* What you have to do *
Within the records below, find each line with the word "core" and copy it out.
### Records to process ###
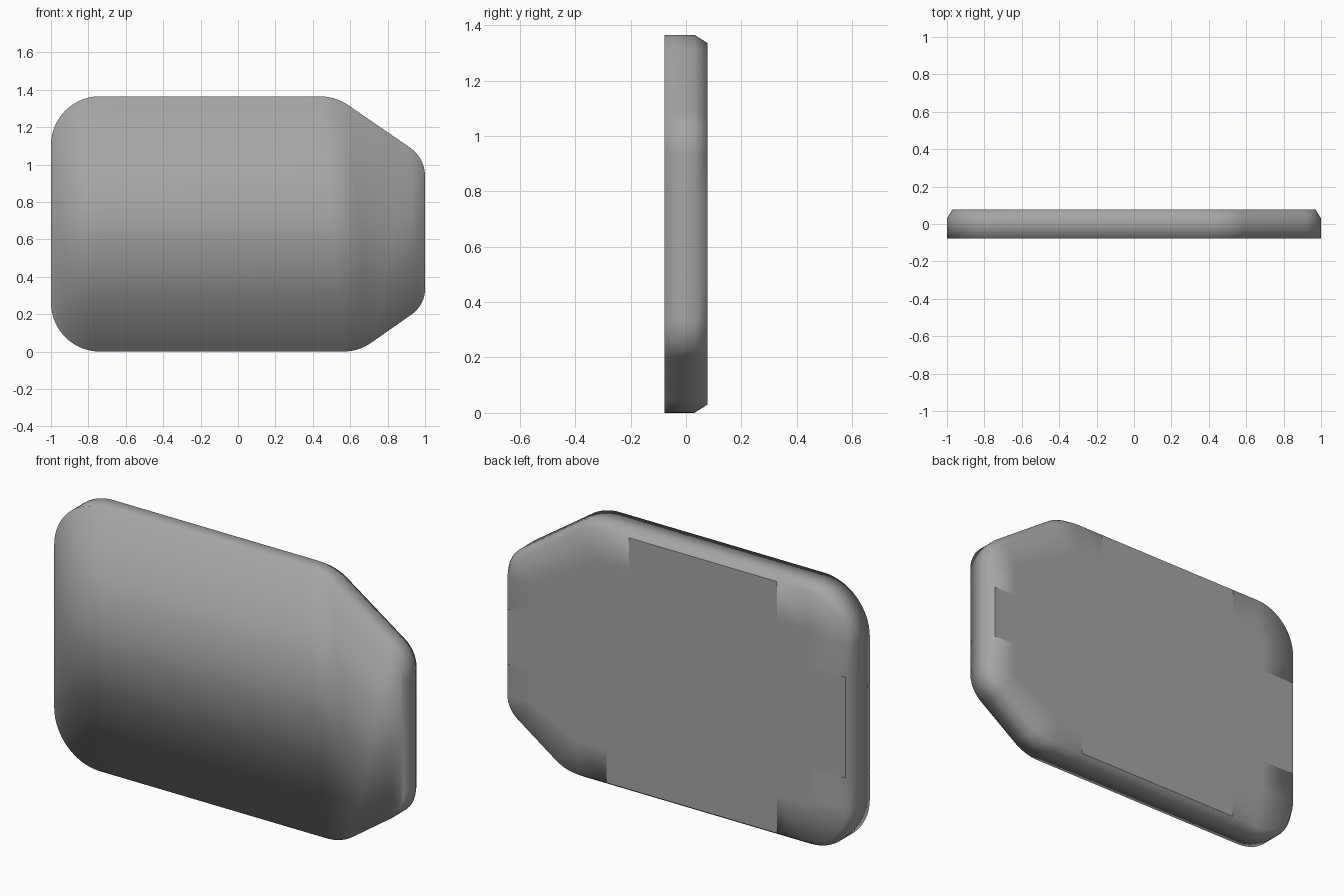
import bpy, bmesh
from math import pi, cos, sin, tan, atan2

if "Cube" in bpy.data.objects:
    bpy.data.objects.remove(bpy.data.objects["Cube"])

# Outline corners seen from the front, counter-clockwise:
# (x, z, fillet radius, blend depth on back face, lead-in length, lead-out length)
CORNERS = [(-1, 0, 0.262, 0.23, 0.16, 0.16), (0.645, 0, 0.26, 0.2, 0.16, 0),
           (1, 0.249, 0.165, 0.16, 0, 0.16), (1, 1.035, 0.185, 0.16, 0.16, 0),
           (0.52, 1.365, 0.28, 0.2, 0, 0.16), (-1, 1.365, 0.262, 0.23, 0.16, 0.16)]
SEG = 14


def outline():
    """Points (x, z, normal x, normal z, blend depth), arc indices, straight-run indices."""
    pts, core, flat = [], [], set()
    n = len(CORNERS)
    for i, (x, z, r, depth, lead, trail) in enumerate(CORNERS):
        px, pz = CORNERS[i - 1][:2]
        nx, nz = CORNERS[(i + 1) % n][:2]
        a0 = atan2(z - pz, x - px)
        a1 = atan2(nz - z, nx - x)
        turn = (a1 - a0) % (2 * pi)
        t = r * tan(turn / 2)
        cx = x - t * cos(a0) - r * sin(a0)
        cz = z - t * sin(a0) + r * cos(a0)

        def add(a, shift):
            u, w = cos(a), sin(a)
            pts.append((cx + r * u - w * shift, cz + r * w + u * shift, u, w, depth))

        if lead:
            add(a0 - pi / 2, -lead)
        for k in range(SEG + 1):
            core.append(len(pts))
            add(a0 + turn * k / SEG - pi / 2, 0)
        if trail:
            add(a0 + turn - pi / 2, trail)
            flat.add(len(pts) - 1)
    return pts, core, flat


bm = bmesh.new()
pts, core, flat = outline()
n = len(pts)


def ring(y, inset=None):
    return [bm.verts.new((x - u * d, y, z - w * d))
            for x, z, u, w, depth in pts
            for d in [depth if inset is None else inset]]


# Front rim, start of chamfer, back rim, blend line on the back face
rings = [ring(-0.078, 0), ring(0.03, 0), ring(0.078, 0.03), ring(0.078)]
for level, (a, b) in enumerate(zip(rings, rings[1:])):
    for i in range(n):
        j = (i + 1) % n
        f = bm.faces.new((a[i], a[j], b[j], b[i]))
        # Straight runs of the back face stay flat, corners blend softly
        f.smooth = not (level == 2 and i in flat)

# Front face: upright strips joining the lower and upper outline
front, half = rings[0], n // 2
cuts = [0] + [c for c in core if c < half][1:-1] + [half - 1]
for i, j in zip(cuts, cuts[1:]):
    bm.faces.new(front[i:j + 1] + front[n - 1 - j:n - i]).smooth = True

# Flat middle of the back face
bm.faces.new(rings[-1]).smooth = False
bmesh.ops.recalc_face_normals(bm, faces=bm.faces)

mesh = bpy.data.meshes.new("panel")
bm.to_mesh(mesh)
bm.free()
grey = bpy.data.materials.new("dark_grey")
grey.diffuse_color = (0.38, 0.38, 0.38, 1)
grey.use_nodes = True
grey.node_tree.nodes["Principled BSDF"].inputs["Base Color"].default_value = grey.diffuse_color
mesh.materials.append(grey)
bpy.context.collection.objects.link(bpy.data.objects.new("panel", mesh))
###
### Records to process ###
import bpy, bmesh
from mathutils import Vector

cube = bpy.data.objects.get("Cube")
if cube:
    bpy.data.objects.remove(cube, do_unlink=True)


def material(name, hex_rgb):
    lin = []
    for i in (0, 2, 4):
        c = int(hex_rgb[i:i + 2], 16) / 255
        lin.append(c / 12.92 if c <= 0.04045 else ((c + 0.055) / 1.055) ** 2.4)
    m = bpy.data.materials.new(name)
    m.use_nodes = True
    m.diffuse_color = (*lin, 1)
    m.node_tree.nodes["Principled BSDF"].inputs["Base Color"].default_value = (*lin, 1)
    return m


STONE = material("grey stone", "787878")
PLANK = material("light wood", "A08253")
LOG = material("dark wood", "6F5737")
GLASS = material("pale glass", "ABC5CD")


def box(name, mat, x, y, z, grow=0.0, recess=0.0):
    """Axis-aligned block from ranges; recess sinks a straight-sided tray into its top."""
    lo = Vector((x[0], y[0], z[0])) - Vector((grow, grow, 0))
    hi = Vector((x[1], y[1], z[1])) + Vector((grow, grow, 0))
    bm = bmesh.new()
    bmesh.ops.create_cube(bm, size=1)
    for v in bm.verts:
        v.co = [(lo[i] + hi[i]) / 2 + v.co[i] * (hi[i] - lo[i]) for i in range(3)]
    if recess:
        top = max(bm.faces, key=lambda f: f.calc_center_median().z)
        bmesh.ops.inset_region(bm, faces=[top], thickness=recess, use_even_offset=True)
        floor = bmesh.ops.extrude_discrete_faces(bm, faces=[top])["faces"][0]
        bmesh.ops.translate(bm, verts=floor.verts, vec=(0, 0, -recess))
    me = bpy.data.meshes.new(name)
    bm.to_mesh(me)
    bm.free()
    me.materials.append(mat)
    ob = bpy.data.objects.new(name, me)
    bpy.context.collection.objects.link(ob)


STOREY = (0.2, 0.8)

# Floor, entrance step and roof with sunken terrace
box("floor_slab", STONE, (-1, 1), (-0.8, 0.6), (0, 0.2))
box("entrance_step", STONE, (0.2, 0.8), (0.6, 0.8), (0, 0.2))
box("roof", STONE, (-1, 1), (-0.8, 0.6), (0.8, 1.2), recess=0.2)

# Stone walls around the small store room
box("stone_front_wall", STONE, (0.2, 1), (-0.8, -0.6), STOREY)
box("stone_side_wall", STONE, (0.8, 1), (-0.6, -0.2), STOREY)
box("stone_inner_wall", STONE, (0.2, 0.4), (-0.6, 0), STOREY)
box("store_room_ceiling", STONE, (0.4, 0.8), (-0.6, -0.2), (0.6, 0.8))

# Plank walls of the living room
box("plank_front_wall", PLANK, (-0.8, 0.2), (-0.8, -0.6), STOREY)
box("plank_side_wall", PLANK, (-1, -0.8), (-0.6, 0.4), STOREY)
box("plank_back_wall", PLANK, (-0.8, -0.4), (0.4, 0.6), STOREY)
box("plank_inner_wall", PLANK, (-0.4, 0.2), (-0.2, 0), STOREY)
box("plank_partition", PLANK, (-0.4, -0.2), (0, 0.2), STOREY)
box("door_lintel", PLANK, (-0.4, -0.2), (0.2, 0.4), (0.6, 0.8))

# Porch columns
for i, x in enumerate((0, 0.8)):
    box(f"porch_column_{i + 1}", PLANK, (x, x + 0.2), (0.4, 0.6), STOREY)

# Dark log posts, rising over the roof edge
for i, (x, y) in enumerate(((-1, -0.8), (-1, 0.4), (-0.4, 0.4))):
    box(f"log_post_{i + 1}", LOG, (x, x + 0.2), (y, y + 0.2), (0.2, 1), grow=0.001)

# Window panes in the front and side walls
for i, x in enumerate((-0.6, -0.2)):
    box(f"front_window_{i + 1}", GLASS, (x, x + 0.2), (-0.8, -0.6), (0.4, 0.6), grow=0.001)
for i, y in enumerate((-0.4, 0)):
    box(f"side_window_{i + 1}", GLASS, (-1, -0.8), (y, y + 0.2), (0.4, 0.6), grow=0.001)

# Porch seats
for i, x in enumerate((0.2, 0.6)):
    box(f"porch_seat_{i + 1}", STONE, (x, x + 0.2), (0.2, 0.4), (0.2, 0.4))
###
### Records to process ###
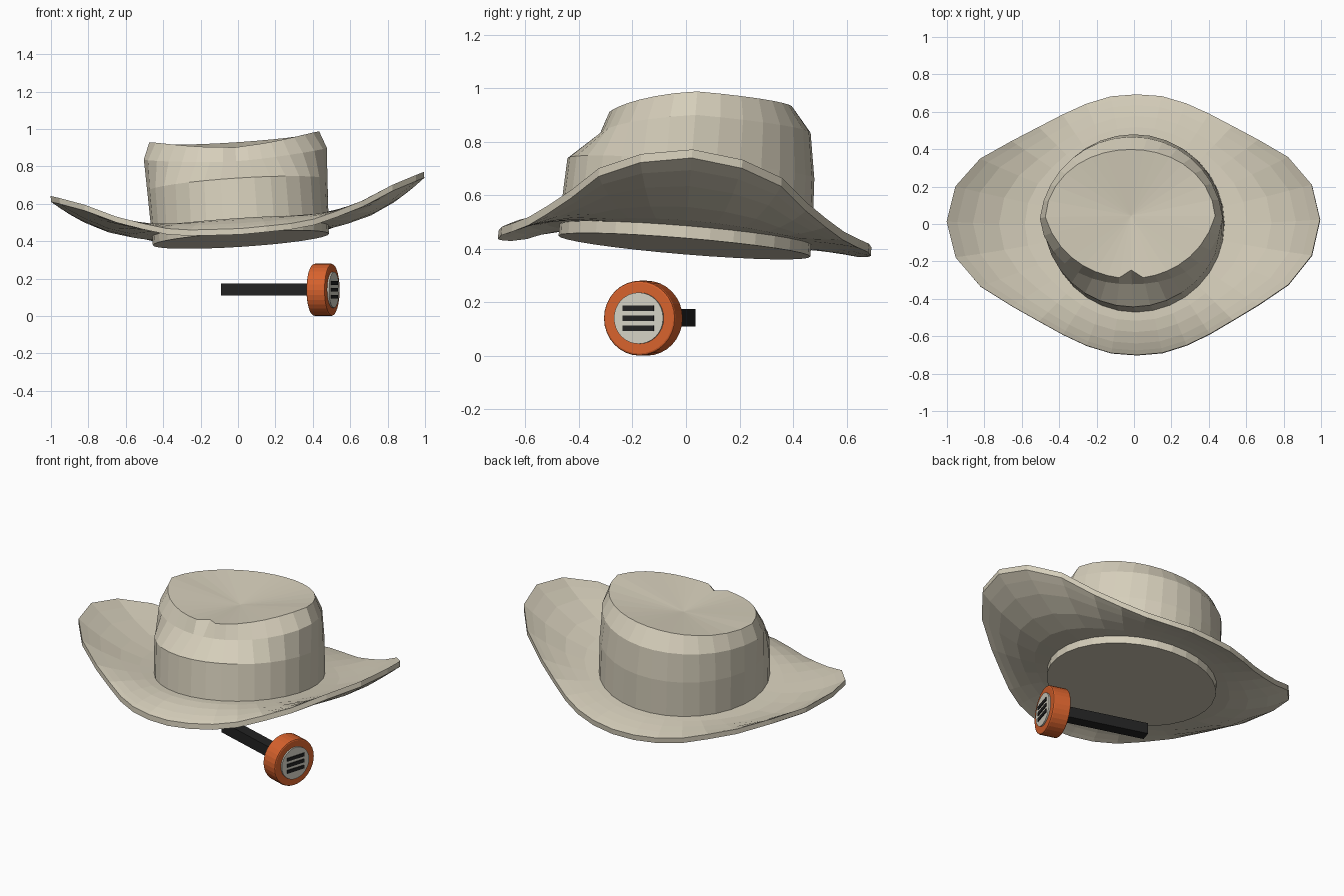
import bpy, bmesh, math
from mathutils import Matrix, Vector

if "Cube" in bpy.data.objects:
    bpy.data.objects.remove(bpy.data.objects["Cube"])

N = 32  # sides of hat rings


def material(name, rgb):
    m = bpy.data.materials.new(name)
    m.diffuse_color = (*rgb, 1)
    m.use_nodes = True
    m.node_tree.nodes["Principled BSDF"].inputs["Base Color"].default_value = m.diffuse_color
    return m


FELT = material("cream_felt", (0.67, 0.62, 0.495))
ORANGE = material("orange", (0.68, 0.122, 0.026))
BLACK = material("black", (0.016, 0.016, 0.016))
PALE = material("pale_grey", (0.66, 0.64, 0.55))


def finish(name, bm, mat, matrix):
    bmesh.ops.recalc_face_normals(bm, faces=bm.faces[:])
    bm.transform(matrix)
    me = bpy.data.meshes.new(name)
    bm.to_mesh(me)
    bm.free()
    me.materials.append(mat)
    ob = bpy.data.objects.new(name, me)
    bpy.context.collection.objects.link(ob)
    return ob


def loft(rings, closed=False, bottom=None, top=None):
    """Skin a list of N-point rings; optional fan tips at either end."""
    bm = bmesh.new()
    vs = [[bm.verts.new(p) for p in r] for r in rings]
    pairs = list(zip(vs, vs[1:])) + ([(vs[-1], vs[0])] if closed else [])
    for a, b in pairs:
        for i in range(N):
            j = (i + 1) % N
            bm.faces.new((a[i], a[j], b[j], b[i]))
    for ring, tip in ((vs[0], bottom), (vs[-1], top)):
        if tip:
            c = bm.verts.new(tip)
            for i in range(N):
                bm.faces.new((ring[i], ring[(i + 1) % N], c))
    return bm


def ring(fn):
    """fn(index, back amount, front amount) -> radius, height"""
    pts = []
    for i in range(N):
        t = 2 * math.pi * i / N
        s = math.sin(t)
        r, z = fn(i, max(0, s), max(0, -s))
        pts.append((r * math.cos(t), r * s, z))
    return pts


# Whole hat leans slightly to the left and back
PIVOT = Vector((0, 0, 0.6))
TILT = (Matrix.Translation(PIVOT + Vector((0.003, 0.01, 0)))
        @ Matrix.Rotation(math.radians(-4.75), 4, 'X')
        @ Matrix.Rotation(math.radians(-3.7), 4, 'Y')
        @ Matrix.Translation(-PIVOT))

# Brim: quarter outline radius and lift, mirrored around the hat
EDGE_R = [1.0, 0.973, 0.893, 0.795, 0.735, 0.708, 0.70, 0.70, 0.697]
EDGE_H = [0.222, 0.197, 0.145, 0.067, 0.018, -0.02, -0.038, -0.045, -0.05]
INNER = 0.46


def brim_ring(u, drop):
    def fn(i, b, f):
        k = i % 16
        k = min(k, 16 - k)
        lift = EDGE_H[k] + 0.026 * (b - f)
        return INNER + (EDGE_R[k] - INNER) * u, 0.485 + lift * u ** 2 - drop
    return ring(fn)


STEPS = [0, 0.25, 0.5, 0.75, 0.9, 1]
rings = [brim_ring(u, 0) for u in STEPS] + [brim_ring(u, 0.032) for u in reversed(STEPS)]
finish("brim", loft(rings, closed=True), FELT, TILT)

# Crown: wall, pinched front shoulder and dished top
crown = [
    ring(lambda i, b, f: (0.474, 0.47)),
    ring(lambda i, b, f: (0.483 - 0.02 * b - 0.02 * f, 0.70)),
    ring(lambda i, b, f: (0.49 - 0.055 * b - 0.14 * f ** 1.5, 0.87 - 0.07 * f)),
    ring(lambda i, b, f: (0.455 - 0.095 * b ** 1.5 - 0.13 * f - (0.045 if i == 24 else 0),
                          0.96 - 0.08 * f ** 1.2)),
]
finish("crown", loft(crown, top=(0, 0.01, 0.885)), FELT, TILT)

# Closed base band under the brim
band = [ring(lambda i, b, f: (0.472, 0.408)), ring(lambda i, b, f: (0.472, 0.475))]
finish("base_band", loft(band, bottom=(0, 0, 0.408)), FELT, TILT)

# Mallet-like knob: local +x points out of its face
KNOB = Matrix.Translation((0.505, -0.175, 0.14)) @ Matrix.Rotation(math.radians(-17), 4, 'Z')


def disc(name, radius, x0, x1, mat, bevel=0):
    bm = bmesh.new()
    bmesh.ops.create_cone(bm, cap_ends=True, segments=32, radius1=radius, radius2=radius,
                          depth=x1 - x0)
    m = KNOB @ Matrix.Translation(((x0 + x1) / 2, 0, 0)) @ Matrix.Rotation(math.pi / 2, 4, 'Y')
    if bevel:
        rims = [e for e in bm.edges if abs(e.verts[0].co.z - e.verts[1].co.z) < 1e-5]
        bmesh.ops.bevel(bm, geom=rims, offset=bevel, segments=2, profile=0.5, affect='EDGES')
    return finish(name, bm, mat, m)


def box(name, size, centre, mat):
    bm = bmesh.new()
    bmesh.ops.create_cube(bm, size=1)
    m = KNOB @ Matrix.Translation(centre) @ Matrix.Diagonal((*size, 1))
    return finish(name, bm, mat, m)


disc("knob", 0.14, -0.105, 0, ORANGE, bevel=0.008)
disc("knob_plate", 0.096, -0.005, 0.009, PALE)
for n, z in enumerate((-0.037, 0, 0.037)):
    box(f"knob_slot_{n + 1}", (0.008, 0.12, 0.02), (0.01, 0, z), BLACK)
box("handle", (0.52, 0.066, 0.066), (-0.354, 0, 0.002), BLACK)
###
* Output of the exercise *
    pts, core, flat = [], [], set()
            core.append(len(pts))
    return pts, core, flat
pts, core, flat = outline()
cuts = [0] + [c for c in core if c < half][1:-1] + [half - 1]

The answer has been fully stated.